The short answer is YES, a person can be charged based for a felony based on hearsay, even without past criminal history. An indictment or information need to be based on "probable cause," which essentially means "is it even slightly more likely than not that a crime was committed, and that this person committed it?" Indictments are issued by Grand Juries, who are ordinary citizens given only parts of the story, by prosecutors and law enforcement officers, usually without any defense witnesses. The alternative process is by way of Preliminary Hearing: again, a very short process with limited witnesses, often preempted by an indictment, and only requiring "probable cause." The proof required at a TRIAL is "proof beyond a reasonable doubt." That is where hearsay is put under the microscope and torn apart. Past criminal history at trial is allowable under certain circumstances, for example, if it is recent enough (considering the date that the sentence ended, not the date of the crime) and if it helps show motive, absence of mistake or accident, etc.

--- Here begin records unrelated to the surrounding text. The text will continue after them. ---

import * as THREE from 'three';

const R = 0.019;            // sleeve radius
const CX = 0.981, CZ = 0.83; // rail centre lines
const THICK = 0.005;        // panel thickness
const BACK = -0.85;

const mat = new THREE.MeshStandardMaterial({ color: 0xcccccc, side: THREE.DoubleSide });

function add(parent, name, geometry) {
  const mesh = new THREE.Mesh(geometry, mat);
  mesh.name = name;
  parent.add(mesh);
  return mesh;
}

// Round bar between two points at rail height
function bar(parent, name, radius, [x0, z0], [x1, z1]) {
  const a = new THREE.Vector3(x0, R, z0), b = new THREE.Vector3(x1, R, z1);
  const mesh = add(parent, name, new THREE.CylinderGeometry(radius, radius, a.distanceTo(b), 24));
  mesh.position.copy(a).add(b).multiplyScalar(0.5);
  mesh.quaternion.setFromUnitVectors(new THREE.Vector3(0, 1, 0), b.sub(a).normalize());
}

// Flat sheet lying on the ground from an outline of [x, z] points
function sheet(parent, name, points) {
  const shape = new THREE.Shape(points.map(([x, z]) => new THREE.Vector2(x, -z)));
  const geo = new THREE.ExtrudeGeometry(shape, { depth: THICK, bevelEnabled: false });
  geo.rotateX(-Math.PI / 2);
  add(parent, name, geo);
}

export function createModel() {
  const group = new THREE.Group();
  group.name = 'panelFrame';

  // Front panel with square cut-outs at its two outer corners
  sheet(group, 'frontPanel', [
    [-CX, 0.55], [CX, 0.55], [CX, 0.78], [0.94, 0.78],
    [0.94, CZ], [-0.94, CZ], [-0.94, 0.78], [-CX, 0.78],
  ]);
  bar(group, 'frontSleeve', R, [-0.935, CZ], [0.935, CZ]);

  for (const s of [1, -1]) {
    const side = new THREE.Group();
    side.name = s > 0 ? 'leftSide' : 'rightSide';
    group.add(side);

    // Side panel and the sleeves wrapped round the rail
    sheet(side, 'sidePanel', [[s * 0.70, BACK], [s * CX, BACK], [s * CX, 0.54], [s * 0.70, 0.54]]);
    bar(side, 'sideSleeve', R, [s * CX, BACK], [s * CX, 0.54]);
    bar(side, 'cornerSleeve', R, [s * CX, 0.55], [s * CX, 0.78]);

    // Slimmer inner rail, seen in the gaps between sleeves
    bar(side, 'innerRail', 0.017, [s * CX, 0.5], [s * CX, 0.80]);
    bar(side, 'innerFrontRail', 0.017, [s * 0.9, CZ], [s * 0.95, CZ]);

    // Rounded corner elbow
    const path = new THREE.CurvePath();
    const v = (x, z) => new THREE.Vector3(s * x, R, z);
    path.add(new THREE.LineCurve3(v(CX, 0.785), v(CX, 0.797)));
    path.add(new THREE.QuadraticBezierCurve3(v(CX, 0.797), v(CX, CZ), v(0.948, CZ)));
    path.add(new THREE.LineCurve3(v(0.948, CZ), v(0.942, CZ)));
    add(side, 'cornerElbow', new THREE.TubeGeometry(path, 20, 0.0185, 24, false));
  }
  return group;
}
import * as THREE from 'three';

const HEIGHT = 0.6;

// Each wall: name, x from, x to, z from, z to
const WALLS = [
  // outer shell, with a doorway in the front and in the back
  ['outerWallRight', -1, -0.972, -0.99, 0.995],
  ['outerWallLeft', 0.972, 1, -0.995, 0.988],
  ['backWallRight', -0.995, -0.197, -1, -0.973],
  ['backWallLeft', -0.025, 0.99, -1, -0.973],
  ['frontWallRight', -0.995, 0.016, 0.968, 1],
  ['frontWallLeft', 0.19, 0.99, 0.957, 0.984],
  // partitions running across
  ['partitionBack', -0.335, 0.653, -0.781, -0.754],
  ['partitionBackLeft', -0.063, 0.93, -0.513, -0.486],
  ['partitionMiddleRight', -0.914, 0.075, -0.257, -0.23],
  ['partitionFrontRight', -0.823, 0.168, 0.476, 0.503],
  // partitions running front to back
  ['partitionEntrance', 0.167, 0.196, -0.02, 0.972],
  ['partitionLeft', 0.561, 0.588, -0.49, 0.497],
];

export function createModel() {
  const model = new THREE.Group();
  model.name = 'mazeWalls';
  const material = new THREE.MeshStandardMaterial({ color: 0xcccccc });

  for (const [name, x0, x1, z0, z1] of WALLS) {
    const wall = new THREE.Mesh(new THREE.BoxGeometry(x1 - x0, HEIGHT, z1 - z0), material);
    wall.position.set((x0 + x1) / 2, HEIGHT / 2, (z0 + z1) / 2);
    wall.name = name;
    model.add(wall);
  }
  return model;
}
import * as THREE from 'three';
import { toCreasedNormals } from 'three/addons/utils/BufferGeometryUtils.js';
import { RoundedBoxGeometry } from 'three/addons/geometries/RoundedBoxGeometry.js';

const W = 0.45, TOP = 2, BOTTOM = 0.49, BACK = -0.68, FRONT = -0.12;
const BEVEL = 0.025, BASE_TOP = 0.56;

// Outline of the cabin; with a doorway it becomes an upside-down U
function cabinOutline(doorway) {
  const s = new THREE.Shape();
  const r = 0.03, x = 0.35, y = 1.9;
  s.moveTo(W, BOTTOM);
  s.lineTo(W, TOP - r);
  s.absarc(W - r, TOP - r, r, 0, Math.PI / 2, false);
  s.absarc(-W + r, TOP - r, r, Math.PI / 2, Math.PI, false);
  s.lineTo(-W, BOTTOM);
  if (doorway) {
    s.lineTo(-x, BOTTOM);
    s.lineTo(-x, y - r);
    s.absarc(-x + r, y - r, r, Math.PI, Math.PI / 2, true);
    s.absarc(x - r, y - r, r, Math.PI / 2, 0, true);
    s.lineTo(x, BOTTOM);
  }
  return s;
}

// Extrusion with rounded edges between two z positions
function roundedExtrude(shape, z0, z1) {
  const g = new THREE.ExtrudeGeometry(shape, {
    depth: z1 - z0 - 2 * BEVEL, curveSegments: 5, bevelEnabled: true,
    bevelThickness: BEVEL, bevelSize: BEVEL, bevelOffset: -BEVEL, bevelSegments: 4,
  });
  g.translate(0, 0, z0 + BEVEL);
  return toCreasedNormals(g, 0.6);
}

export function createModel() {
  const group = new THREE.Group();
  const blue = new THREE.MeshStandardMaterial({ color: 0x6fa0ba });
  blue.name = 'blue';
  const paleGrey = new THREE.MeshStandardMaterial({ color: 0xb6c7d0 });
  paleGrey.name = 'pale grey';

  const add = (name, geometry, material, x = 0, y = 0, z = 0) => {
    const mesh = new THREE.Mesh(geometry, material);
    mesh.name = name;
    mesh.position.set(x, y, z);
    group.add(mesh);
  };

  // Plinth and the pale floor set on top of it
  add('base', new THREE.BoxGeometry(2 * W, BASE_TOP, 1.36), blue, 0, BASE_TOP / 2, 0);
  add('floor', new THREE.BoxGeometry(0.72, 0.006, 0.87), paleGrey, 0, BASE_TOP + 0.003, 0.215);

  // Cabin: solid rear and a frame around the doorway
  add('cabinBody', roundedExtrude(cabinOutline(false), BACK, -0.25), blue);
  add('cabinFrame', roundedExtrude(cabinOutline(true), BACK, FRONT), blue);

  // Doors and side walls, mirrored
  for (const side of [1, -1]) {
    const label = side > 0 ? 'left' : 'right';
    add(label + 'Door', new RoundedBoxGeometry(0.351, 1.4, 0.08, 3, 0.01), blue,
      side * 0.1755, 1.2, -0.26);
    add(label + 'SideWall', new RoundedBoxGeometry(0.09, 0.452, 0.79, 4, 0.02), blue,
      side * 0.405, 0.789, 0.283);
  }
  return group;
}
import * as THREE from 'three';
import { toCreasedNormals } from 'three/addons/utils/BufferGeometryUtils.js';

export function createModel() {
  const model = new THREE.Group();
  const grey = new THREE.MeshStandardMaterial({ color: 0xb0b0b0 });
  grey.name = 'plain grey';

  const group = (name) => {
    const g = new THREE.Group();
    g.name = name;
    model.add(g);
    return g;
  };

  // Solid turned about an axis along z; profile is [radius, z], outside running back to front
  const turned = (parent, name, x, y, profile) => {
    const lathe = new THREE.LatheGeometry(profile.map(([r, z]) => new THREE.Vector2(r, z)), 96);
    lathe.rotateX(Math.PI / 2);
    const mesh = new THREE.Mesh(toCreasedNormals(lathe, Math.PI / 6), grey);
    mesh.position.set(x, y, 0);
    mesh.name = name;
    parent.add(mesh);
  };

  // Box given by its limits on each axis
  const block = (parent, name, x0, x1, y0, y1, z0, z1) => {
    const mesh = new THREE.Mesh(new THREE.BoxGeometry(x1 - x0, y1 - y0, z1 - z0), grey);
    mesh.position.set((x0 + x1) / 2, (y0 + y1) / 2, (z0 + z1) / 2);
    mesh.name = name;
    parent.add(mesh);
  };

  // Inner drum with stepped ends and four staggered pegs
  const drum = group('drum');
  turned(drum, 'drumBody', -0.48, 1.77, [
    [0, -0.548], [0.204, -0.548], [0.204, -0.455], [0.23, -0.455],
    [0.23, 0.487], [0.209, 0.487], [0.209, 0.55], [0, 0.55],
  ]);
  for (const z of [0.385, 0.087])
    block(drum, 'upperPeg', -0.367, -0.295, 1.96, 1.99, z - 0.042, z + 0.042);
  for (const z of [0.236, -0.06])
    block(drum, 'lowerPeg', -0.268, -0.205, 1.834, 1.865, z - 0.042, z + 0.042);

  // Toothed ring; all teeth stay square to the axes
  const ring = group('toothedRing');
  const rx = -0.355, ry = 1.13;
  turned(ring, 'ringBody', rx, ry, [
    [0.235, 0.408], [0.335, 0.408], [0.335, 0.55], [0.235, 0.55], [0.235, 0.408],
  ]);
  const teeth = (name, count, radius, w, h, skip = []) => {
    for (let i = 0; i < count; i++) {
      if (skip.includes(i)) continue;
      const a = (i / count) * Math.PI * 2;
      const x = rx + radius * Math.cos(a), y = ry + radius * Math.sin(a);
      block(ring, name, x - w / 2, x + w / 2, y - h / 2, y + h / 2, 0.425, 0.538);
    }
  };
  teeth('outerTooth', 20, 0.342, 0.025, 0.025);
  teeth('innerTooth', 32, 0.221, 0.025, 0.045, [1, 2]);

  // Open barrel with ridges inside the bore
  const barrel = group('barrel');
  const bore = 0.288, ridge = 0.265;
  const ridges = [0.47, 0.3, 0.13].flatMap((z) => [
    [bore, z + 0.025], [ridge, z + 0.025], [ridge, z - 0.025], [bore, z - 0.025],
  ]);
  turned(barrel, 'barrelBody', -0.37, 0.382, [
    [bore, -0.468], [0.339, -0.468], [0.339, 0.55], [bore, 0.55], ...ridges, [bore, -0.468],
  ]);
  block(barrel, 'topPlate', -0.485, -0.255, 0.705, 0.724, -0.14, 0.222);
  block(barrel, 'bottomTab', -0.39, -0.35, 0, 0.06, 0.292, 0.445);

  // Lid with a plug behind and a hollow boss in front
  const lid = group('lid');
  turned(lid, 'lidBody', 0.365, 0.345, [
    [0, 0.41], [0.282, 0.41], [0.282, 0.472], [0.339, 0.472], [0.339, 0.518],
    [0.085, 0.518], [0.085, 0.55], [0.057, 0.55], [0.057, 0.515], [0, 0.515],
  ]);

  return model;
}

Your question assumes that the charge is based only on hearsay and past criminal record. You do not know, and may never know for sure, what other reasons are behind it. There could be a confidential informant who is telling the truth or telling lies; there could be an eyewitness who saw something which they reported but which they misinterpreted as criminal activity when, in fact, it was not; there are many ways of being wrongly accused. Wiretaps require the prior approval of a judge. Law enforcement can watch you, and follow you around, anytime you are outside of your own home. As long as they do not substantially interfere with your activities, and can articulate some kind of suspicion about criminal activity, winning a harassment claim would be almost impossible. If you have already been charged, you need to start working with a lawyer immediately. If you think you are on the verge of being charged, hiring a lawyer would be very smart. A lawyer can request the opportunity to present defense evidence to the grand jury before the are given a chance to hear the prosecutor's evidence and vote on whether or not they believe there is probable cause to indict you. That lawyer can also give you other advice and collect evidence that might not be available after more time passes. Good luck.
There are two ways a person can be charged, either directly by the prosecutor or by Grand Jury Indictment. The general standard is that there is probable cause the person committed the charged crime. The state always holds the burden beyond a reasonable doubt to prove the person committed the crime. That is where good lawyers come into play. Youo should make sure the person has a lawyer who can look at the situation and the facts and make sure the person has the best defense.
My two colleagues have given you excellent answers. If you have just recently been indicted, then you probably know precious little about what the "evidence" really is against you. Your lawyer will be paying close attention for when the Grand Jury transcript is filed so that she can obtain a copy of it and see if any challenges to the Grand Jury proceedings need to be made. The rules only allow 25 days from the time it is filed.
Regarding the issue of prior felony convictions: there is a lot that can be said about this, but the main thing is that, as my colleague noted, they can be used as historical priors to elevate a person into a higher sentencing category, based on the age and nature of the convictions. Some convictions are "forever priors" such as Aggravated DUI and various sex crimes and homicides. Some have ten year and five year cutoffs, which start from the date the sentence expires, or when a defendant "kills his number" not when the crime was committed. Moreover, one must be acutely aware of the fact that the police are trained to put more focus on an individual with a past criminal history. The reasons for this can be debated, and I don't think they would ever freely admit that they do that. But, I think it probably has a lot to do with the simple fact that a person with prior felony convictions is "low hanging fruit" compared to a person with a clean record. By this, I mean to say that a person with a prior criminal record is much easier to convict again. Why? Because, under most circumstances, if a person with a prior record testifies, the prosecution gets to bring up their past convictions in front of the jury. This is called impeachment under Rule 609 of the Rules of Evidence. Most of the time, when a jury hears about the defendant's prior convictions, they immediately decide that he is guilty. So, simply put, a person with a criminal record is easier for the police and prosecution to convict again. Not only that, but you have to keep in mind what their mind set is. They do not believe in redemption. Individuals might, but the institution of the criminal justice system is cold and harsh.
I'm adding some links at the bottom of this for more information on some of these rules and laws.
I'm afraid you will need to find a lawyer as soon as possible and only work with and speak with her about this.
Get free answers from experienced attorneys.
30,274 answers this week
3,156 attorneys answering
Get answers from top-rated lawyers.
30,274 answers this week
3,156 attorneys answering
Don't speak legalese? We define thousands of terms in plain English.Browse our legal dictionary